People arguing with each other about how is a worse human being.
People threatening to quit if Anet does/doesn’t make changes to berserker
People are throwing insults back and forth
People complaining about how GW2 should/shouldn’t be like GW1
People having no idea what the issue is.
Hopefully, this thread will help to clear the air a bit. Now, from an non-partial standpoint (I am neither casual or elite), I will explain what the problem is, and more importantly, what the problem is not.
Section 1: What the problem is.
The whole zerker problem isn’t obvious to the casual observer. In fact, it isn’t obvious to the devs, either, which is why there is a “problem” to begin with. The “problem” itself is actually multi-faceted, so it will take some time to explain.
As you know, the game is designed on the premise that you can play as you want. This is meant to mean that a player could choose a particular style in which to play, and not have to suffer from being restricted in their chosen class to play, the style in which they play that class, or the race that was chosen to play. This is in stark contrast to what most other MMOs have, which require some kind of trinity system for cohesive groups, specific races running specific classes to accomplish their classes goal, and inflexible class design that shoehorns players into doing only one thing with that class and that race.
Now, this goal to play how you want comes predicated on several conditions that are hard to fulfill, but nonetheless are necessary for such a system to truly work. The goals, of course, is to encourage equality among different equipment loadouts as to objectively encourage build diversity. Anet has, for the most part, accomplished these goals by doing the following, but has made a few mistakes.
#1: By having small ratios between damage and survivability, the game is not heavily emphasizing one or the other, and thus everyone can both survive and do damage at the same time.
#2: By including the dodge and the heal skill, there exists a form of defense that works independent of all circumstances, allowing a player to always be capable of defending themselves that does not involve stats.
#3: Support and control utilities also act independent of stats, allowing players to fulfill multiple roles even within the same equipment set.
#4: By introducing the down state, this makes all classes and builds capable of large scale healing, as well as introducing a wider margin of error in combat.
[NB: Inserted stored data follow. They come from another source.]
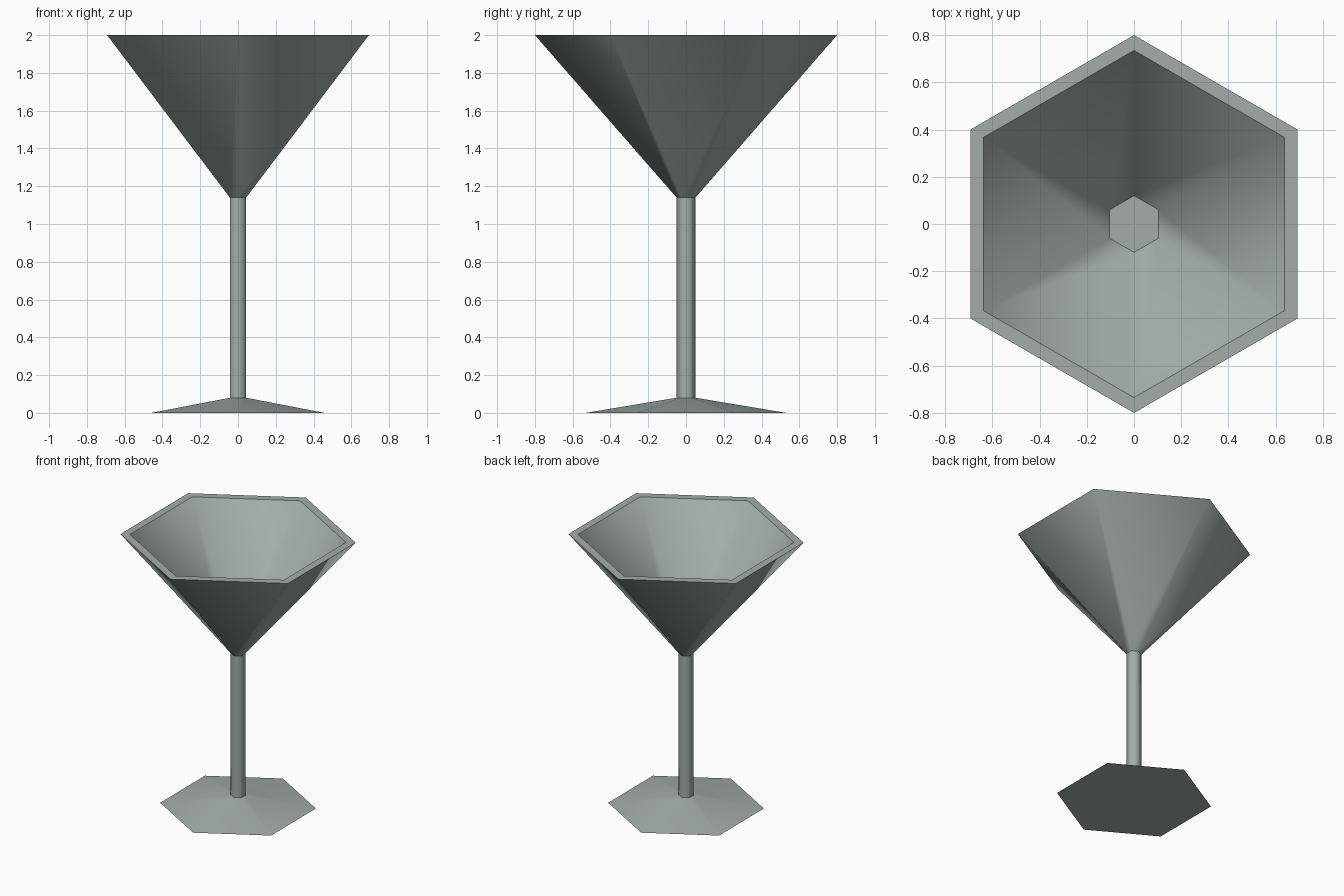
import bpy, bmesh
from math import cos, sin, pi

SIDES = 6

cube = bpy.data.objects.get("Cube")
if cube:
    bpy.data.objects.remove(cube, do_unlink=True)

# Single grey-green glass colour
COLOR = (0.36, 0.42, 0.40, 1)
glass = bpy.data.materials.new("grey_green_glass")
glass.use_nodes = True
glass.diffuse_color = COLOR
glass.node_tree.nodes["Principled BSDF"].inputs["Base Color"].default_value = COLOR


def hex_lathe(name, profile, cap_start=False, cap_end=False):
    """Sweep a (radius, height) profile round six sides, with crisp rings."""
    bm = bmesh.new()
    rings = []
    for r, z in profile:
        angles = [pi / 2 + 2 * pi * i / SIDES for i in range(SIDES)]
        rings.append([bm.verts.new((r * cos(a), r * sin(a), z)) for a in angles])
    for low, high in zip(rings, rings[1:]):
        for i in range(SIDES):
            j = (i + 1) % SIDES
            bm.faces.new((low[i], low[j], high[j], high[i]))
    if cap_start:
        bm.faces.new(rings[0][::-1])
    if cap_end:
        bm.faces.new(rings[-1])
    for f in bm.faces:
        f.smooth = True
    # Ring edges stay sharp, edges between the sides are smooth
    for e in bm.edges:
        ring = any(e.verts[0] in r and e.verts[1] in r for r in rings)
        e.smooth = not ring
    mesh = bpy.data.meshes.new(name)
    bm.to_mesh(mesh)
    bm.free()
    mesh.materials.append(glass)
    obj = bpy.data.objects.new(name, mesh)
    bpy.context.collection.objects.link(obj)
    return obj


# Shallow foot, thin stem, and hollow flared bowl with a flat rim and floor
hex_lathe("foot", [(0.53, 0), (0.05, 0.08)], cap_start=True)
hex_lathe("stem", [(0.05, 0.08), (0.05, 1.14)])
hex_lathe("bowl", [(0.05, 1.14), (0.8, 2), (0.735, 2), (0.12, 1.295)], cap_end=True)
#5: By having players heal automatically outside of combat, a player is ultimately not dependent on any outside influence for sustenance, instead requiring a player to merely survive an encounter before continuing on. This has other benefits, too, but they aren’t pertinent.
So, what is the problem then? Well, Anet failed to account for balancing around dodging and utilities being statless (#3), and following basic enemy design has led to an environment where, regardless of circumstances and many times even regardless to player skill, it is always best to equip yourself in pure DPS gear.
That is not good, because it leads to no one being happy. Those who do gear themselves for maximum damage (objectively superior overall) find the game easy and unrewarding, because content cannot be balanced around only the pure DPS playstyle. Those who do not gear themselves for pure DPS have to constantly deal with the pressures and difficulties of being objectively inferior, and suffer greatly each time Anet “compromises” between the two, or balanced rewards off of the most efficient instead of the average player.
Section 2: What causes this problem specifically?
This comes down to how damage, active defense, and enemy offense behaves. Now, there is a saying I used to hear around City of Heroes, and it holds true here as well:
Death is the ultimate debuff.
The best thing you can do to any enemy is kill it. A dead enemy does no damage, does not heal, does not debuff, and does not block attacks. The faster something is dead, the faster you get money from it, and the faster you can go and do something else.
There is an often overlooked aspect to damage: the faster you do damage, the more durable you are indirectly because of the fact. For example, assume it takes 10 seconds for you to kill an enemy, and it does damage to you during this 10 seconds. If, say, you built yourself to do double the damage, but take double the damage, you’d end up taking the same amount of damage because the enemy will live only half as long.
(edited by Blood Red Arachnid.2493)